After two days of hearings in Regina on February 13th and 14th, the Saskatchewan Court of Appeal has reserved judgement on the question of the constitutionality of a federally-imposed carbon tax on the province of Saskatchewan.
Along with the provinces of Ontario, New Brunswick, and Manitoba, the Saskatchewan provincial government has opted not to implement its own carbon tax scheme. As such, Saskatchewan will be subject to the federal government’s imposed tax beginning in April 2019.
Premier Moe’s government introduced its own climate change law on October 30th that laid down a groundwork for standards to reduce industrial emissions. Premier Moe’s plan involved requiring large greenhouse gas emitters to register with the province with the potential for receiving credits when reaching targets. However, critics have stated that Saskatchewan’s proposed plan and failure to set up its own carbon tax scheme does not sufficiently commit the province to mitigating emissions and it does not meet the nation’s climate change benchmarks. The federal government has therefore opted to impose a carbon tax scheme.
The imposition of a federally-imposed tax would mean the government would set a price on carbon and those who purchase an emission-producing product would have to pay this tax. Under the tax, oil products, including diesel and gas, natural gas, and coal-fired electricity, would be affected. The federal tax will price carbon at $20 a tonne, or 4.4 cents per litre of gasoline, and is set to rise to $50 in 2020. In Saskatchewan, “the average family would pay $403 in carbon tax costs and receive $598 in rebates ($195 as a net benefit).”

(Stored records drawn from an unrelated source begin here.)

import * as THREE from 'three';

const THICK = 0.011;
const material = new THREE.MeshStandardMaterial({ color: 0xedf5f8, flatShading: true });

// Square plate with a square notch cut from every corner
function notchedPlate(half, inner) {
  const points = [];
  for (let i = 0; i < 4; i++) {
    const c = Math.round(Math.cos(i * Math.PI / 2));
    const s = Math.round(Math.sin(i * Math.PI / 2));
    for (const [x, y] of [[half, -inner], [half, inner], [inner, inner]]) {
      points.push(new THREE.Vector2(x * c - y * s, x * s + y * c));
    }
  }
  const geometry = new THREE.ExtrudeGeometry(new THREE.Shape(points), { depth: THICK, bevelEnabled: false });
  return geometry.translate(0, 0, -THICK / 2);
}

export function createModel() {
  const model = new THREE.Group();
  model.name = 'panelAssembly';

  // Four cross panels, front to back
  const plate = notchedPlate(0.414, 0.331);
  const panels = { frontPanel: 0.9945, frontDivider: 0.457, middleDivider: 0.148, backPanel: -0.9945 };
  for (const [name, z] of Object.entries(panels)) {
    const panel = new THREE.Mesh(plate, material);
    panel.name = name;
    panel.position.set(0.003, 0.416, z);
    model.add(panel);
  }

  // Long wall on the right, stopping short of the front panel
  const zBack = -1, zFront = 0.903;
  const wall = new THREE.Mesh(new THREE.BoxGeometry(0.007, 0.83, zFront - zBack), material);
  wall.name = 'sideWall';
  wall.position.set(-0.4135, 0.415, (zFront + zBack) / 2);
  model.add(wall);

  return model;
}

In theory, it is anticipated that individuals would opt to cut down in their carbon use in order to avoid paying this tax, thus reducing carbon emissions. The revenue generated could be used in various ways, such as offering rebates to customers, spending it on emission-reducing measures, lowering other taxes, or including it as general revenue.

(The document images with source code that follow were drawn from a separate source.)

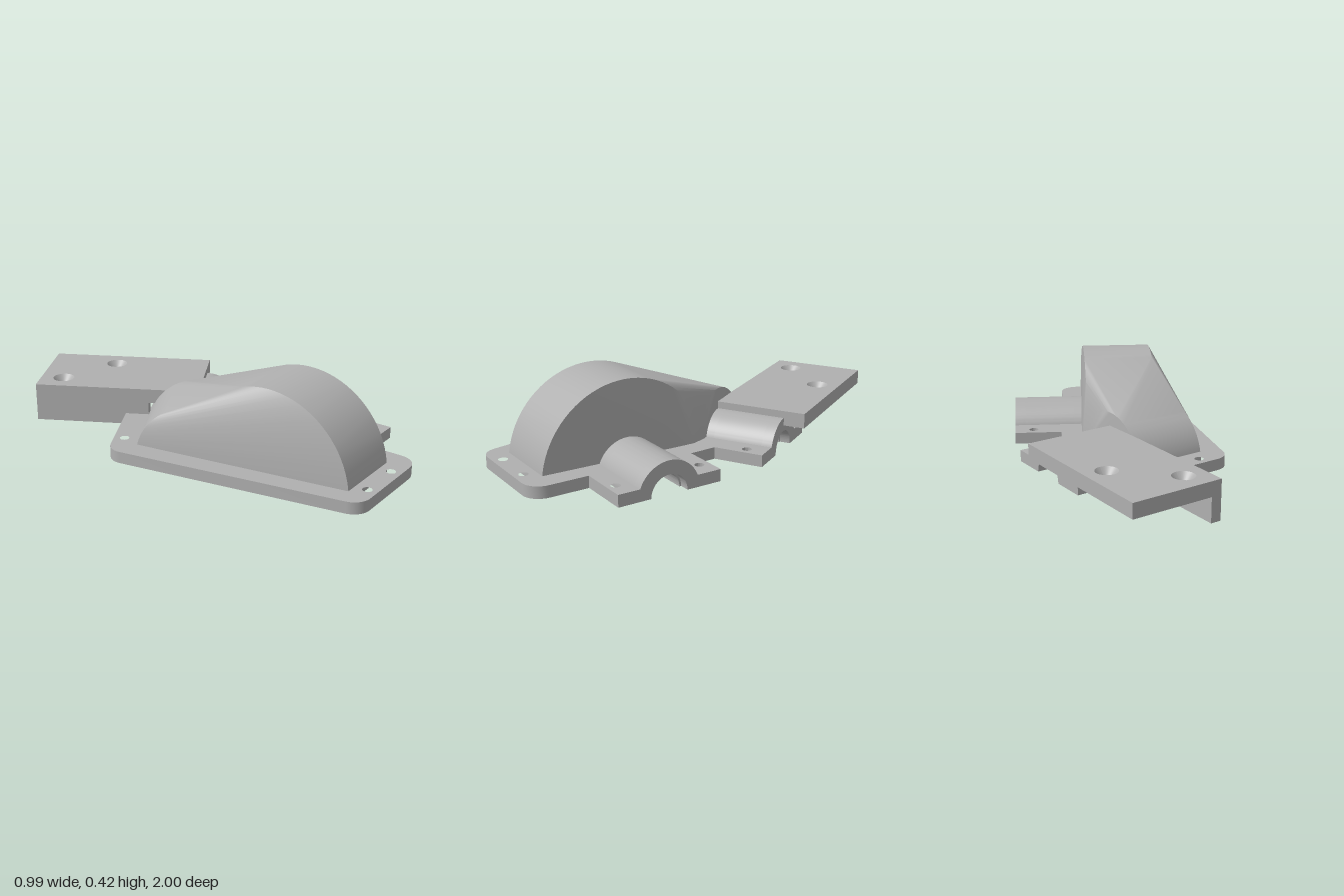
import * as THREE from 'three';
import { toCreasedNormals } from 'three/addons/utils/BufferGeometryUtils.js';
import { ConvexGeometry } from 'three/addons/geometries/ConvexGeometry.js';

const TILT = Math.PI / 6;      // angle of the small shaft
const BIG_Z = 0.478;           // large shaft line, along x
const SMALL_V = -0.0485;       // small shaft line, in the tilted frame
const FLANGE_H = 0.056;

// tilted frame (u along the small shaft, v across) to [x, z]
const P = (u, v) => [
  u * Math.cos(TILT) + v * Math.sin(TILT),
  -u * Math.sin(TILT) + v * Math.cos(TILT),
];

// closed outline from [x, z, cornerRadius] points
function outline(points) {
  const shape = new THREE.Shape();
  const pts = points.map(([x, z, r = 0]) => ({ p: new THREE.Vector2(x, -z), r }));
  pts.forEach(({ p, r }, i) => {
    const prev = pts[(i + pts.length - 1) % pts.length].p;
    const next = pts[(i + 1) % pts.length].p;
    const a = prev.clone().sub(p).normalize();
    const b = next.clone().sub(p).normalize();
    const t = r / Math.tan(Math.acos(a.dot(b)) / 2);
    const start = p.clone().addScaledVector(a, t);
    if (i === 0) shape.moveTo(start.x, start.y);
    else shape.lineTo(start.x, start.y);
    if (r > 0) {
      const c = p.clone().addScaledVector(a.clone().add(b).normalize(), Math.hypot(t, r));
      const end = p.clone().addScaledVector(b, t);
      const a0 = Math.atan2(start.y - c.y, start.x - c.x);
      const a1 = Math.atan2(end.y - c.y, end.x - c.x);
      const sweep = Math.atan2(Math.sin(a1 - a0), Math.cos(a1 - a0));
      for (let k = 1; k <= 10; k++) {
        const q = a0 + (sweep * k) / 10;
        shape.lineTo(c.x + r * Math.cos(q), c.y + r * Math.sin(q));
      }
    }
  });
  shape.closePath();
  return shape;
}

function addHoles(shape, holes, radius) {
  for (const [x, z] of holes) shape.holes.push(new THREE.Path().absarc(x, -z, radius, 0, Math.PI * 2, true));
  return shape;
}

// flat slab lying on y = base
function slab(shape, height, base = 0) {
  const g = new THREE.ExtrudeGeometry(shape, { depth: height, bevelEnabled: false, curveSegments: 16 });
  g.rotateX(-Math.PI / 2).translate(0, base, 0);
  return toCreasedNormals(g, 0.6);
}

// half ring (or half disc when inner is 0) extruded along x
function halfRing(inner, outer, x0, x1, z) {
  const s = new THREE.Shape();
  s.absarc(0, 0, outer, 0, Math.PI, false);
  if (inner > 0) s.absarc(0, 0, inner, Math.PI, 0, true);
  s.closePath();
  const g = new THREE.ExtrudeGeometry(s, { depth: x1 - x0, bevelEnabled: false, curveSegments: 32 });
  g.rotateY(Math.PI / 2).translate(x0, 0, z);
  return toCreasedNormals(g, 0.6);
}

// open-bottomed hull around the two pulley half cylinders, inset by the wall thickness
function coverShell(inset, inward) {
  const pts = [];
  const n = 40;
  for (let i = 0; i <= n; i++) {
    const c = Math.cos((Math.PI * i) / n), s = Math.sin((Math.PI * i) / n);
    const R = 0.417 - inset, r = 0.25 - inset;
    for (const x of [-0.2 + inset, 0.14 - inset]) pts.push(new THREE.Vector3(x, R * s, BIG_Z + R * c));
    for (const u of [-0.276 + inset, 0.075 - inset]) {
      const [x, z] = P(u, SMALL_V + r * c);
      pts.push(new THREE.Vector3(x, r * s, z));
    }
  }
  const src = new ConvexGeometry(pts).getAttribute('position');
  const out = [];
  const t = [0, 1, 2].map(() => new THREE.Vector3());
  for (let i = 0; i < src.count; i += 3) {
    t.forEach((v, k) => v.fromBufferAttribute(src, i + k));
    if (t.every((v) => v.y < 1e-4)) continue;
    for (const k of inward ? [0, 2, 1] : [0, 1, 2]) out.push(t[k].x, t[k].y, t[k].z);
  }
  const g = new THREE.BufferGeometry();
  g.setAttribute('position', new THREE.Float32BufferAttribute(out, 3));
  return toCreasedNormals(g, 0.5);
}

export function createModel() {
  const model = new THREE.Group();
  model.name = 'pulleyCover';
  const grey = new THREE.MeshStandardMaterial({ color: 0xb0b0b0 });
  grey.name = 'plainGrey';
  const tilted = new THREE.Group();
  tilted.name = 'tiltedParts';
  tilted.rotation.y = TILT;
  model.add(tilted);

  const add = (parent, name, geometry) => {
    const m = new THREE.Mesh(geometry, grey);
    m.name = name;
    parent.add(m);
    return m;
  };

  // mounting flange, split by the two shaft channels
  const mainFlange = outline([
    [0.495, 0.568], [0.495, 0.725], [0.245, 0.725], [0.245, 0.995, 0.085],
    [-0.271, 0.995, 0.085], [-0.506, -0.187, 0.085],
    P(0.168, -0.415).concat(0.05), P(0.168, -0.3035), P(0.418, -0.3035),
    P(0.418, -0.1385), P(0.035, -0.1385), P(0.035, -0.2585), P(-0.236, -0.2585),
    [-0.16, 0.855], [0.1, 0.855], [0.104, 0.568],
  ]);
  addHoles(mainFlange, [
    [0.402, 0.683], [0.074, 0.947], [-0.138, 0.947], P(-0.211, -0.364), P(0.325, -0.2585),
  ], 0.022);
  add(model, 'mainFlange', slab(mainFlange, FLANGE_H));

  const sideFlange = outline([
    [0.495, 0.388], [0.495, 0.217], [0.265, 0.217], [0.26, 0.085],
    P(0.418, 0.2065), P(0.418, 0.0415), P(0.035, 0.0415), [0.111, 0.122], [0.107, 0.388],
  ]);
  addHoles(sideFlange, [[0.402, 0.265], P(0.325, 0.1615)], 0.022);
  add(model, 'sideFlange', slab(sideFlange, FLANGE_H));

  // hollow cover
  add(model, 'coverOutside', coverShell(0, false));
  add(model, 'coverInside', coverShell(0.04, true));

  // half-round shaft housings with stepped bores, and the bosses facing them
  const shafts = [
    { parent: model, name: 'largeShaft', start: 0.106, end: 0.495, z: BIG_Z, boss: [-0.25, -0.14] },
    { parent: tilted, name: 'smallShaft', start: 0.036, end: 0.418, z: SMALL_V, boss: [-0.245, -0.16] },
  ];
  for (const { parent, name, start, end, z, boss } of shafts) {
    const steps = [start, start + 0.09, end - 0.05, end];
    [0.09, 0.081, 0.09].forEach((bore, i) =>
      add(parent, name + 'Housing', halfRing(bore, 0.153, steps[i], steps[i + 1], z)));
    add(parent, name + 'Boss', halfRing(0, 0.09, boss[0], boss[1], z));
  }

  // raised mounting plate with two countersunk holes
  const plateEdge = [[0.074, -0.863], [0.519, -0.863], [0.519, -0.052], [0.074, -0.052]];
  const screws = [[0.182, -0.749], [0.412, -0.524]];
  const sink = 0.03, top = 0.187, bottom = 0.117;
  add(tilted, 'plateLower', slab(addHoles(outline(plateEdge), screws, 0.027), top - sink - bottom, bottom));
  add(tilted, 'plateUpper', slab(addHoles(outline(plateEdge), screws, 0.052), sink, top - sink));
  for (const [u, v] of screws) {
    const cone = new THREE.CylinderGeometry(0.052, 0.027, sink, 32, 1, true);
    cone.scale(-1, 1, 1); // mirrored so the inside of the cone faces out
    cone.translate(u, top - sink / 2, v);
    cone.computeVertexNormals();
    add(tilted, 'countersink', cone);
  }

  // leg under the plate's long edge
  const leg = new THREE.BoxGeometry(0.05, bottom, 0.563);
  leg.translate(0.099, bottom / 2, -0.5815);
  add(tilted, 'plateLeg', leg);

  return model;
}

Saskatchewan’s legal counsel has argued that the province recognizes the seriousness of the climate change issue and that effective measures are required to deal with greenhouse gas emissions. The province emphasizes that this case centres around what powers the federal government has and does not have. The issue is whether the federal government is violating provincial jurisdiction with its imposed carbon tax under the Greenhouse Gas Pollution Pricing Act, which was introduced into Parliament on March 28, 2018, as Part 5 of Bill C-74. Fundamentally, Saskatchewan argues that the proposed carbon tax is unconstitutional.
Conversely, the federal government argues that, in fact, it does have the power to impose a carbon tax on provinces given that Section 91 of the Constitution Act, 1867 provides that it may pass laws for “peace, order, and good government” (POGG). It is contended that the issues of climate change and greenhouse gas emissions are considered a national concern, and that the federal government does have the legislative authority under its POGG power to impose the carbon tax on provinces, like Saskatchewan, that it deems have not taken sufficient action on the matter. From the perspective of Ottawa, a province’s failure to sufficiently regulate greenhouse gas emissions impacts Canada as a whole. Sharlene Telles-Langdon, a lawyer for the Attorney General of Canada, argues that “one province’s refusal or failure to sufficiently regulate greenhouse gas emissions impacts Canada as a whole” given that carbon pollutants have cumulative dimensions and that there are no geographical boundaries to emissions. Largely, Ottawa’s position is that, from a constitutional standpoint, the provinces are unable to address Canada’s overall emissions level and that the federal government is in a position to do so.
Lawyers on behalf of Saskatchewan argue against the federal government’s position that the imposed pricing act should fall under the POGG clause of the Constitution Act. Alan Jacobson, lawyer for the province, contends that the use of this clause can be considered as “sweeping, radical, and intrusive”, as well as disrespectful to the sovereignty of the provinces. Saskatchewan and it’s anti-carbon tax allies argue that the federal government is overreaching into provincial jurisdiction with the tax and that this threatens the balance of federalism.
As it stands, the Court of Appeal is reserving judgement until further notice given the complexity of the matter. Much is at stake with this case. The outcome will not only have an impact on Canada’s environmental goals and the balance of power between the federal and provincial governments, but will also have impacts on taxpayers, farmers, First Nations members, businesses, corporations, and various other interests.
This blog post was written by a CCLA-PBSC Rights Watch student. Views expressed do not necessarily reflect the views of the CCLA or PBSC.